Point and Shoot Sales Stagnate; DSLR Stays Strong
by Brian Watkins
Boy would I not want to be a manufacturer in the point and shoot camera space these days. It’s similar to the way Garmin GPS sales have taken a hit because, let’s face it, most smartphones do as good a job (or better) at navigating. And what’s more, relying on your smartphone to navigate doesn’t require you to lug around a secondary device and keep it charged or plugged in, nor does it require having to remember to update its maps software.
There was a time when taking pictures with your phone was something of a novelty. You’d do it because it was there and handy, but the photos were pretty lousy. Fast forward a decade and the software behind most camera apps has given your standard point and shoot camera a run for its money.
The last point and shoot I bought was a Nikon Coolpix, which I’d selected for its slim profile and good reviews. It wasn’t a bad camera, but I quickly noticed that its pictures weren’t any clearer than those I could take with my Galaxy Note 5. In fact, my Note seemed to perform better in lower light conditions. What’s more, the HD video on my Note was significantly better than any video the Coolpix could record. The Coolpix’s video, by comparison, was grainy and didn’t capture contrast well.
So I found myself in that moment where I’m carrying around this small camera on hikes, having to remember to charge the batteries before expeditions, and then know that I’m getting inferior video. In the absence of a serious DSLR which is not always practical for casual hikes, why couldn’t I just use my phone? And so I did and have never looked back. The lack of optical zoom is a drawback less often than I’d assumed for casual shots.
I need to stop there and point out that none of this is to say that smartphones are the future of digital photography. There’s a reason, after all, that DSLR sales have remained steady over the years even when point and shoot cameras have become superfluous. Smartphones do not have the lens quality or size, internal mechanics, nor zoom capabilities of a DSLR. When you compare professional shots with something captured on a smartphone, there’s a clear difference in both clarity and color balance (for starters).

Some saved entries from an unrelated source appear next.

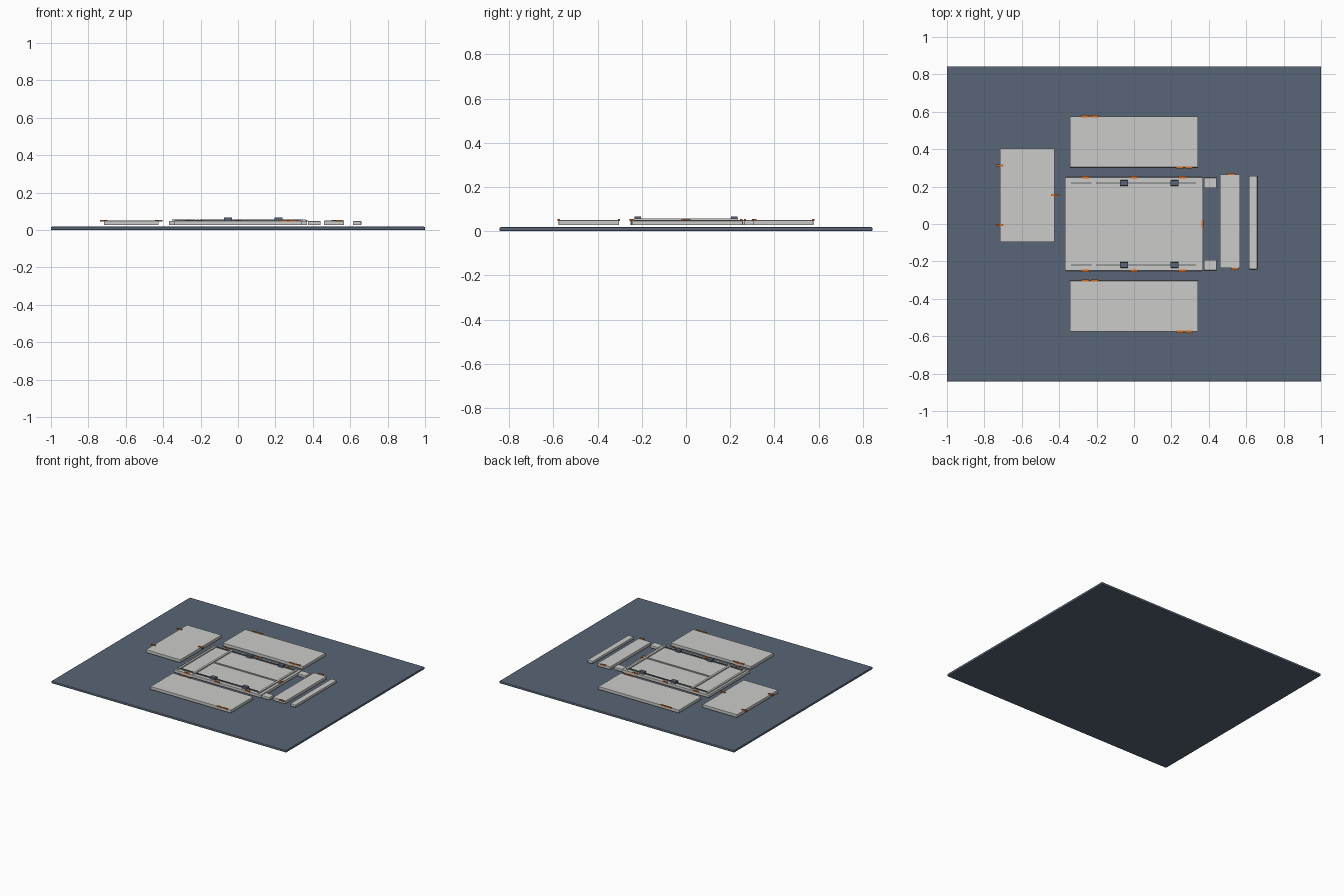
import bpy

cube = bpy.data.objects.get("Cube")
if cube:
    bpy.data.objects.remove(cube, do_unlink=True)


def material(name, rgb):
    m = bpy.data.materials.new(name)
    m.use_nodes = True
    color = (*rgb, 1)
    m.diffuse_color = color
    m.node_tree.nodes["Principled BSDF"].inputs["Base Color"].default_value = color
    return m


slate = material("slate", (0.10, 0.13, 0.18))
pale = material("pale grey", (0.60, 0.60, 0.59))
orange = material("orange", (0.65, 0.16, 0.02))
dark = material("dark grey", (0.12, 0.13, 0.14))


def box(name, x, y, z, mat, bevel=0.0):
    """Box from (min, max) pairs, with an optional small edge bevel."""
    bpy.ops.mesh.primitive_cube_add(size=1, location=[sum(r) / 2 for r in (x, y, z)])
    ob = bpy.context.object
    ob.name = name
    ob.scale = [r[1] - r[0] for r in (x, y, z)]
    bpy.ops.object.transform_apply(location=False, rotation=False, scale=True)
    ob.data.materials.append(mat)
    if bevel:
        mod = ob.modifiers.new("Bevel", "BEVEL")
        mod.width = bevel
        mod.segments = 2
    return ob


def around(center, size):
    return (center - size / 2, center + size / 2)


LOW, TOP = 0.027, 0.05

# Base board
box("base_board", (-1, 1), (-0.843, 0.843), (0, 0.018), slate, 0.005)

# Flat panels laid out around the tray
box("center_panel", (-0.369, 0.369), (-0.25, 0.25), (LOW, 0.049), pale, 0.002)
box("back_panel", (-0.342, 0.342), (0.303, 0.576), (LOW, TOP), pale, 0.002)
box("front_panel", (-0.342, 0.342), (-0.576, -0.303), (LOW, TOP), pale, 0.002)
box("end_panel", (-0.717, -0.424), (-0.096, 0.404), (LOW, TOP), pale, 0.002)
box("wide_strip", (0.46, 0.568), (-0.235, 0.265), (LOW, TOP), pale, 0.002)
box("narrow_strip", (0.615, 0.66), (-0.243, 0.257), (LOW, 0.048), pale, 0.004)

# Tray details, mirrored front to back
for side, s in (("front", -1), ("back", 1)):
    box(f"{side}_tab", (0.373, 0.442), around(s * 0.22, 0.056), (LOW, 0.048), pale, 0.003)
    box(f"{side}_short_rail", (-0.337, -0.226), around(s * 0.219, 0.007), (0.048, 0.057), dark)
    box(f"{side}_long_rail", (-0.203, 0.332), around(s * 0.219, 0.007), (0.048, 0.057), dark)
    for i, x in enumerate((-0.053, 0.217)):
        box(f"{side}_latch_{i}", around(x, 0.043), around(s * 0.219, 0.03),
            (0.048, 0.067), slate, 0.002)

# Raised ribs on the tray
box("middle_rib", (-0.203, 0.36), around(0, 0.01), (0.048, 0.056), pale)
for name, x in (("cross_rib", -0.214), ("outer_rib", -0.345), ("inner_rib", 0.34)):
    box(name, around(x, 0.016), (-0.235, 0.235), (0.048, 0.057), pale)

# Orange alignment marks: centre x, centre y
marks = [(x, s * 0.25) for x in (-0.26, 0, 0.257) for s in (-1, 1)]
for y_low in (-0.576, 0.303):
    marks += [(x, y_low) for x in (0.244, 0.294)]
    marks += [(x, y_low + 0.273) for x in (-0.26, -0.211)]
marks += [(-0.717, 0.313), (-0.717, -0.005), (-0.425, 0.155), (0.52, 0.267), (0.54, -0.24)]
for i, (x, y) in enumerate(marks):
    box(f"orange_mark_{i}", around(x, 0.04), around(y, 0.011), (0.046, 0.055), orange)
box("orange_end_mark", around(0.366, 0.011), around(0, 0.04), (0.046, 0.055), orange)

However, the degree of quality that is “good enough” for the casual user to snap shots at birthday parties etc. is a place flagship smartphones have reached rather well. The auto focus function handles most of the heavy lifting as lighting and focusing goes, but there are some challenges with automation. To any aspiring photo enthusiast (or “prosumer”) I’d recommend using even an entry level DSLR for material you take seriously. “Auto” settings do a decent job for cameras that need it, particularly smartphones and point and shoots. But the amount of control you have with a DSLR, paired with superior internals, invariably make for eye-catching shots in the hands of a competent user.

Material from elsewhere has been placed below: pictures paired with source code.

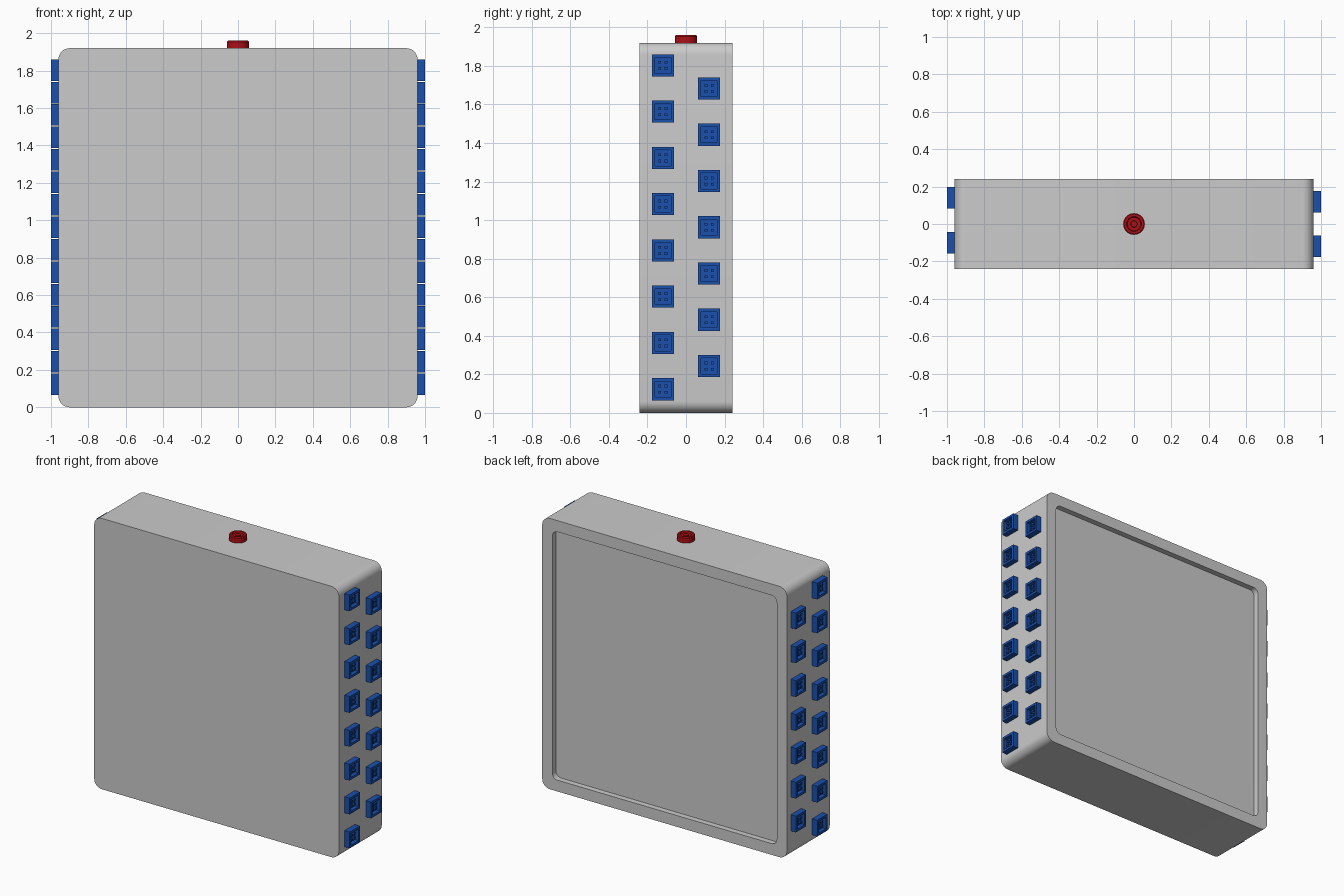
import bpy, bmesh, math
from mathutils import Matrix, Vector

if "Cube" in bpy.data.objects:
    bpy.data.objects.remove(bpy.data.objects["Cube"])


def paint(name, rgb):
    m = bpy.data.materials.new(name)
    m.diffuse_color = (*rgb, 1)
    m.use_nodes = True
    m.node_tree.nodes["Principled BSDF"].inputs["Base Color"].default_value = m.diffuse_color
    return m


blue = paint("blue", (0.01, 0.08, 0.42))
red = paint("red", (0.42, 0.005, 0.008))


def outline(half, r, seg):
    """Square outline with rounded corners (r == half gives a circle, r == 0 a plain square)."""
    if r == 0:
        return [(half, half), (-half, half), (-half, -half), (half, -half)]
    pts = []
    for k, (sx, sy) in enumerate([(1, 1), (-1, 1), (-1, -1), (1, -1)]):
        for i in range(seg + 1):
            if r == half and i == seg:
                continue
            a = math.pi / 2 * (k + i / seg)
            pts.append((sx * (half - r) + r * math.cos(a), sy * (half - r) + r * math.sin(a)))
    return pts


def stack(bm, levels, seg=8, offset=(0, 0)):
    """Bridge a stack of outlines (half, corner radius, height) and cap both ends."""
    rings = [[bm.verts.new((x + offset[0], y + offset[1], z)) for x, y in outline(h, r, seg)]
             for h, r, z in levels]
    for a, b in zip(rings, rings[1:]):
        n = len(a)
        for i in range(n):
            bm.faces.new((a[i], a[(i + 1) % n], b[(i + 1) % n], b[i]))
    bm.faces.new(rings[0][::-1])
    bm.faces.new(rings[-1])


def to_mesh(bm, name, mat=None):
    me = bpy.data.meshes.new(name)
    bm.to_mesh(me)
    bm.free()
    if mat:
        me.materials.append(mat)
    return me


def place(name, me, matrix, smooth=False):
    ob = bpy.data.objects.new(name, me)
    bpy.context.collection.objects.link(ob)
    ob.matrix_world = matrix
    if smooth:
        bpy.ops.object.select_all(action='DESELECT')
        ob.select_set(True)
        bpy.context.view_layer.objects.active = ob
        bpy.ops.object.shade_smooth_by_angle(angle=math.radians(35))
    return ob


# Case: rounded slab lying along y, with a shallow recess in the back
bm = bmesh.new()
stack(bm, [(0.96, 0.06, -0.24), (0.96, 0.06, 0.24), (0.88, 0.04, 0.24), (0.88, 0.04, 0.20)])
place("case", to_mesh(bm, "case"),
      Matrix.Translation((0, 0, 0.96)) @ Matrix.Rotation(-math.pi / 2, 4, 'X'), True)

# Round top button with a dished centre and small knob
bm = bmesh.new()
stack(bm, [(0.058, 0.058, -0.005), (0.058, 0.058, 0.034), (0.053, 0.053, 0.04), (0.04, 0.04, 0.04),
           (0.036, 0.036, 0.03), (0.018, 0.018, 0.03), (0.016, 0.016, 0.035)], 6)
place("top_button", to_mesh(bm, "top_button", red), Matrix.Translation((0, 0, 1.92)), True)

# Side socket: square frame, recessed floor and four pins
bm = bmesh.new()
stack(bm, [(0.0575, 0, -0.005), (0.0575, 0, 0.04), (0.041, 0, 0.04), (0.041, 0, 0.012)])
for px in (-0.016, 0.016):
    for py in (-0.016, 0.016):
        stack(bm, [(0.007, 0, 0.01), (0.007, 0, 0.03)], offset=(px, py))
socket = to_mesh(bm, "side_socket", blue)

# Two staggered columns of sockets on each side: eight in front, seven behind
for side, word, shift in ((1, "right", 0.0), (-1, "left", 0.02)):
    turn = Matrix.Rotation(side * math.pi / 2, 4, 'Y')
    for y, count, z0 in ((-0.12, 8, 0.123), (0.12, 7, 0.243)):
        for i in range(count):
            spot = Matrix.Translation((side * 0.96, y + shift, z0 + i * 0.24))
            place(f"{word}_socket", socket, spot @ turn)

Point and shoot cameras might have wi-fi capabilities now, with options to share photos to social channels and geo-tag. But that’s simply old tech playing catch up to be more like a smartphone to justify its existence. For cameras less than $300, what you already have in your pocket is probably just as good. And if you’re spending more than $300 on a camera anyway, you’d probably be better served to budget for an affordable DSLR and skip the higher end point and shoots altogether.